#3 Paper of the day


Autonomous agents that accomplish complex computer tasks with minimal human interventions have the potential to transform human-computer interaction, significantly enhancing accessibility and productivity. However, existing benchmarks either lack an interactive environment or are limited to environments specific to certain applications or domains, failing to reflect the diverse and complex nature of real-world computer use, thereby limiting the scope of tasks and agent scalability. To address this issue, we introduce OSWorld, the first-of-its-kind scalable, real computer environment for multimodal agents, supporting task setup, execution-based evaluation, and interactive learning across various operating systems such as Ubuntu, Windows, and macOS. OSWorld can serve as a unified, integrated computer environment for assessing open-ended computer tasks that involve arbitrary applications. Building upon OSWorld, we create a benchmark of 369 computer tasks involving real web and desktop apps in open domains, OS file I/O, and workflows spanning multiple applications. Each task example is derived from real-world computer use cases and includes a detailed initial state setup configuration and a custom execution-based evaluation script for reliable, reproducible evaluation. Extensive evaluation of state-of-the-art LLM/VLM-based agents on OSWorld reveals significant deficiencies in their ability to serve as computer assistants. While humans can accomplish over 72.36% of the tasks, the best model achieves only 12.24% success, primarily struggling with GUI grounding and operational knowledge. Comprehensive analysis using OSWorld provides valuable insights for developing multimodal generalist agents that were not possible with previous benchmarks. Our code, environment, baseline models, and data are publicly available at

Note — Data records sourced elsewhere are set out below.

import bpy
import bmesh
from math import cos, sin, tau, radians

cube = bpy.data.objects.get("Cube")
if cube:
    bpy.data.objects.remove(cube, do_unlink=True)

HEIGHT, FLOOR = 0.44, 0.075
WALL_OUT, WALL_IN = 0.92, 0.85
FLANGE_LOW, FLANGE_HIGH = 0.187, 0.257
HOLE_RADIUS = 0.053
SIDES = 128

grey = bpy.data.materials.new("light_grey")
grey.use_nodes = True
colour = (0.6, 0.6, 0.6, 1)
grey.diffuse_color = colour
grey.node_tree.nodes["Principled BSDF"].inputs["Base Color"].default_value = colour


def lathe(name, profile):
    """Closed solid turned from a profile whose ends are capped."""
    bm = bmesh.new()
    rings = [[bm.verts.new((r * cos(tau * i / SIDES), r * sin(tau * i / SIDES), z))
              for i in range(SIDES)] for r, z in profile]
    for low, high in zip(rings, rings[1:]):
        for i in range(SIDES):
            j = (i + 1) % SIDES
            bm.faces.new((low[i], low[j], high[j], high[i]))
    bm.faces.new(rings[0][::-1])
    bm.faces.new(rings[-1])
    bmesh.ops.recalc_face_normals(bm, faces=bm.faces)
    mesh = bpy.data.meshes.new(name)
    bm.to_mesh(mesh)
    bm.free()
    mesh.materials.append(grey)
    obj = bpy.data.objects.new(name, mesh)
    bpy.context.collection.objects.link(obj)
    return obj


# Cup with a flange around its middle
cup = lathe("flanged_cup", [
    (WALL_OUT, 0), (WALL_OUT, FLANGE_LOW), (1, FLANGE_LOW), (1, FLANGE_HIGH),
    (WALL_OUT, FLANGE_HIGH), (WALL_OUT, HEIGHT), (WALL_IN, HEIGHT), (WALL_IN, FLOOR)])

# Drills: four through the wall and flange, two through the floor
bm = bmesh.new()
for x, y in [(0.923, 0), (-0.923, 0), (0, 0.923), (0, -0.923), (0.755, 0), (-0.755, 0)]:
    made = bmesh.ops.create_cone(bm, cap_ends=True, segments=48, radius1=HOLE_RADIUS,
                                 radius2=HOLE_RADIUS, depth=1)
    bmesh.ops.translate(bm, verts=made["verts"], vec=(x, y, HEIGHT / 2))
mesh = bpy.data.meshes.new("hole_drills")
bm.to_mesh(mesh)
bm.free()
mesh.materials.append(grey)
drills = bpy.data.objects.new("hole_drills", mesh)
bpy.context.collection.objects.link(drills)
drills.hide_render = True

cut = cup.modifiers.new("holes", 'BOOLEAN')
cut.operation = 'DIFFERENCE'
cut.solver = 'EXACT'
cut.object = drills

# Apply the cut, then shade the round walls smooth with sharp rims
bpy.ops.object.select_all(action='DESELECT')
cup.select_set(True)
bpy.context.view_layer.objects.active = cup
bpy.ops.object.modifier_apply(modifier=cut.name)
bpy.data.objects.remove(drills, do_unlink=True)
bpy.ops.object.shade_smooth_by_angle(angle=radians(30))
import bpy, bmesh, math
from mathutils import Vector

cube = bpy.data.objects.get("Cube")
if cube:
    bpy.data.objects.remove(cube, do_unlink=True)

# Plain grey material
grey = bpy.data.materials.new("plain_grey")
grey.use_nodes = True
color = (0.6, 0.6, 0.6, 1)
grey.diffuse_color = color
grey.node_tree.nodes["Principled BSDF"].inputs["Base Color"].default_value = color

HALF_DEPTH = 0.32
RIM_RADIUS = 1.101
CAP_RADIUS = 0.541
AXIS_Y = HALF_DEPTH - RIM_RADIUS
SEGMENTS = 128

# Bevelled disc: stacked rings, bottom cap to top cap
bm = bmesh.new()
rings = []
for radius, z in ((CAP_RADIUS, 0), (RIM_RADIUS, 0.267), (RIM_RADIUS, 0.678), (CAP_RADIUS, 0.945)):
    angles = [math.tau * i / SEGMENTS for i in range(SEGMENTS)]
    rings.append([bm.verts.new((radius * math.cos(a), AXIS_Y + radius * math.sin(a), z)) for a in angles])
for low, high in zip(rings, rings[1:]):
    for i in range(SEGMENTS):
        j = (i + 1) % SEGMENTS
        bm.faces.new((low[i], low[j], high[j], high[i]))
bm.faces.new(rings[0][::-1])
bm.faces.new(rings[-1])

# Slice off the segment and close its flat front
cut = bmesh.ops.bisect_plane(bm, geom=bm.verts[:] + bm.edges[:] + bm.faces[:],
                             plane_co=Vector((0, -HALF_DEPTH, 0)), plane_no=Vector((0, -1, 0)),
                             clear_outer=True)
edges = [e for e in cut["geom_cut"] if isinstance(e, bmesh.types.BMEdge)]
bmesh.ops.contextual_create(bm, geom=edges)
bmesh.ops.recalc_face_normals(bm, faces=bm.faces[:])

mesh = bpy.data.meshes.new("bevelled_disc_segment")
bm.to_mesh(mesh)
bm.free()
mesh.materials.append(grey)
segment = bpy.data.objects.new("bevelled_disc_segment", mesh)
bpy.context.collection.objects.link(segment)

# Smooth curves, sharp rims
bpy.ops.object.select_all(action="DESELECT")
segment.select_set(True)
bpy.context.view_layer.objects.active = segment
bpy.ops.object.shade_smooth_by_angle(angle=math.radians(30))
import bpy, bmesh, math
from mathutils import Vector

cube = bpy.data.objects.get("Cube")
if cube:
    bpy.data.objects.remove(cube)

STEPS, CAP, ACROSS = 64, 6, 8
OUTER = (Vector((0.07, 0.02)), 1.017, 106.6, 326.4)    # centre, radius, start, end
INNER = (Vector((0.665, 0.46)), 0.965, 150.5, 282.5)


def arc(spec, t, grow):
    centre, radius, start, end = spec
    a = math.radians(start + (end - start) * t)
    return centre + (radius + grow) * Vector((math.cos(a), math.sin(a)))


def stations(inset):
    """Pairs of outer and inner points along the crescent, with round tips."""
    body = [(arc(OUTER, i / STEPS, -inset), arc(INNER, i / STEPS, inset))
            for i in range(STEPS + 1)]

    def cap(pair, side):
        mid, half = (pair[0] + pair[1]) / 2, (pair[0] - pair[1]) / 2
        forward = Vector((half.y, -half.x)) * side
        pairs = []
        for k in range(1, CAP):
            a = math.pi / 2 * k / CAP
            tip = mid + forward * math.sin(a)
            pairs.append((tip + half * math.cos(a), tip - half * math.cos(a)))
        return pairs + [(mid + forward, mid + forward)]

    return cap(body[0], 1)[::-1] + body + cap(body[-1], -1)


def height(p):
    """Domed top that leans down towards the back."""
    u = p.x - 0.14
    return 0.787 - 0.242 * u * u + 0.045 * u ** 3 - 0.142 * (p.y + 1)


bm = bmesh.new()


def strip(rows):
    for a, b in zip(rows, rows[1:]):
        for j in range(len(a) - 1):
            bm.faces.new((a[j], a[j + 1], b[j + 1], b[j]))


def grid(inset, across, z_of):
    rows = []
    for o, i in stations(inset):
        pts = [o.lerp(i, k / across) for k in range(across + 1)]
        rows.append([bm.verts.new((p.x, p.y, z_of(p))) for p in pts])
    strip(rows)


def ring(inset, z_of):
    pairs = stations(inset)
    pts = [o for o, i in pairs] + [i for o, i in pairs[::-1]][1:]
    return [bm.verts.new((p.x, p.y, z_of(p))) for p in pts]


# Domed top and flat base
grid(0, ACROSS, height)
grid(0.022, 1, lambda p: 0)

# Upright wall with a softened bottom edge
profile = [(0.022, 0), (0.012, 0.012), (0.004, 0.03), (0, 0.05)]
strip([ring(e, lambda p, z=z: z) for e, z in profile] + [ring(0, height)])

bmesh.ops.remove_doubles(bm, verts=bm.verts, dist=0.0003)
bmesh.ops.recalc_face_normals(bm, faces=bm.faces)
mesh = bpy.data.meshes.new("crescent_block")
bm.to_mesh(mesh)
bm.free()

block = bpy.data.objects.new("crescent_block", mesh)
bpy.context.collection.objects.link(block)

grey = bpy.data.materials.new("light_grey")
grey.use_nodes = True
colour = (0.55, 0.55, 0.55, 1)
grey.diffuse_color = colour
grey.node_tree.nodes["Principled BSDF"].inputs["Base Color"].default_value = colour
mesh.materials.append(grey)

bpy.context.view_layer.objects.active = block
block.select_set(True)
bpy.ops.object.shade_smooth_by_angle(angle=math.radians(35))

This is an automated message from the Librarian Bot. I found the following papers similar to this paper.

The following papers were recommended by the Semantic Scholar API

Please give a thumbs up to this comment if you found it helpful!

If you want recommendations for any Paper on Hugging Face checkout this Space

You can directly ask Librarian Bot for paper recommendations by tagging it in a comment: @librarian-bot recommend

Sign up or log in to comment

Models citing this paper 0

No model linking this paper

Cite in a model to link it from this page.

Datasets citing this paper 0

No dataset linking this paper

Cite in a dataset to link it from this page.

Spaces citing this paper 0

No Space linking this paper

Cite in a Space to link it from this page.

Collections including this paper 21